■ WORK ITEM
The answer should be each line of the records that contains the word "rock"; please copy them all.

+++

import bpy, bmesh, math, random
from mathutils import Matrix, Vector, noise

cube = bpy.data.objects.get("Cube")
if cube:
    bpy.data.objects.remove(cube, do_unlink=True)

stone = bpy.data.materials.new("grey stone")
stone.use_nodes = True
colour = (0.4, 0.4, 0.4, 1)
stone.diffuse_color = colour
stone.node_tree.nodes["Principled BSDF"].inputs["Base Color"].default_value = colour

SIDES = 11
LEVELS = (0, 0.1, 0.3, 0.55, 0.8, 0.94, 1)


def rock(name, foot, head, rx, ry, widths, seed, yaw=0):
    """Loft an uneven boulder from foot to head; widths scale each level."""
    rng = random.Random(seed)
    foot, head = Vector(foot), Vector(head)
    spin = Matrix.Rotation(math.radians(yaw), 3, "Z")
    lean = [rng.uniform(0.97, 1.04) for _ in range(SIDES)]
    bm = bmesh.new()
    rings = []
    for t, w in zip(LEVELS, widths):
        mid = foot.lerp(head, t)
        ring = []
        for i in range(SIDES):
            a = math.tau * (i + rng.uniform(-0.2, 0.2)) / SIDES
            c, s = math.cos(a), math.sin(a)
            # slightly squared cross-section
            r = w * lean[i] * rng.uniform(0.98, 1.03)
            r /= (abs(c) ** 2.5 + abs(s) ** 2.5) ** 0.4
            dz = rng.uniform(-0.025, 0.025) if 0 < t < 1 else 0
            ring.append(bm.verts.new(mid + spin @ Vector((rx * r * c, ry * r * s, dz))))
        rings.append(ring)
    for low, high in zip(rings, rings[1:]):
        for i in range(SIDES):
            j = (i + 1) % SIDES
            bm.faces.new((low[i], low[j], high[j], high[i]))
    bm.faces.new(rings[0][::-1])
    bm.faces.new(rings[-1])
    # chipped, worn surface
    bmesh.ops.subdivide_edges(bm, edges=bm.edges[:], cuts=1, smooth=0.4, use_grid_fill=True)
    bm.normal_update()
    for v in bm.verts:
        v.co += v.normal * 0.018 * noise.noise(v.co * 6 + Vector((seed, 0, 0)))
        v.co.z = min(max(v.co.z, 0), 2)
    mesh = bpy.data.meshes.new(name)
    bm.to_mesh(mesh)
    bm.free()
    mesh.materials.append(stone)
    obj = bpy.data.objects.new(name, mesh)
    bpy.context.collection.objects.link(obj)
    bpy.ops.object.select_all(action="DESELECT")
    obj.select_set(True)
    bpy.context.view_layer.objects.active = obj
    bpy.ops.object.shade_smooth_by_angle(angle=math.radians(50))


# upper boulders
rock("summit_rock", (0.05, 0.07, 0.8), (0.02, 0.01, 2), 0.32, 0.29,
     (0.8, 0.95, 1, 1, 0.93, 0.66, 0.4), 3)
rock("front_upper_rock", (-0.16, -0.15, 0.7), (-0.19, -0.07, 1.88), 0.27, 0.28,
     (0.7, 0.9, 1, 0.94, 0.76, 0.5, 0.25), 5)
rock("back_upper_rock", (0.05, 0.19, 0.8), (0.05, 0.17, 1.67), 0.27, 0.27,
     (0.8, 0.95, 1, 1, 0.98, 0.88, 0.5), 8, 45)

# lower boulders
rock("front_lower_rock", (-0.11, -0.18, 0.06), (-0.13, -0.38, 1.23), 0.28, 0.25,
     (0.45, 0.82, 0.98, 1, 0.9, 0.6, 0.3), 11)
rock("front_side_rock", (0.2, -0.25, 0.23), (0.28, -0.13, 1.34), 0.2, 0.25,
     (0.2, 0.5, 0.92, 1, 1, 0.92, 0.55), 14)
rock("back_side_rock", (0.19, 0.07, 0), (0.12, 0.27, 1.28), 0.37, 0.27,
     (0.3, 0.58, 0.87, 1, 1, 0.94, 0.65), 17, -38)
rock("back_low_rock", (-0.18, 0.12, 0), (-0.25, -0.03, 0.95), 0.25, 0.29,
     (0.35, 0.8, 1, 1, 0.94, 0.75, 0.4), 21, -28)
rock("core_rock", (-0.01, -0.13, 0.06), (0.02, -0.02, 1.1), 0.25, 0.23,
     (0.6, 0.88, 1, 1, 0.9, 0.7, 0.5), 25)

+++

■ TASK SOLUTION
def rock(name, foot, head, rx, ry, widths, seed, yaw=0):
rock("summit_rock", (0.05, 0.07, 0.8), (0.02, 0.01, 2), 0.32, 0.29,
rock("front_upper_rock", (-0.16, -0.15, 0.7), (-0.19, -0.07, 1.88), 0.27, 0.28,
rock("back_upper_rock", (0.05, 0.19, 0.8), (0.05, 0.17, 1.67), 0.27, 0.27,
rock("front_lower_rock", (-0.11, -0.18, 0.06), (-0.13, -0.38, 1.23), 0.28, 0.25,
rock("front_side_rock", (0.2, -0.25, 0.23), (0.28, -0.13, 1.34), 0.2, 0.25,
rock("back_side_rock", (0.19, 0.07, 0), (0.12, 0.27, 1.28), 0.37, 0.27,
rock("back_low_rock", (-0.18, 0.12, 0), (-0.25, -0.03, 0.95), 0.25, 0.29,
rock("core_rock", (-0.01, -0.13, 0.06), (0.02, -0.02, 1.1), 0.25, 0.23,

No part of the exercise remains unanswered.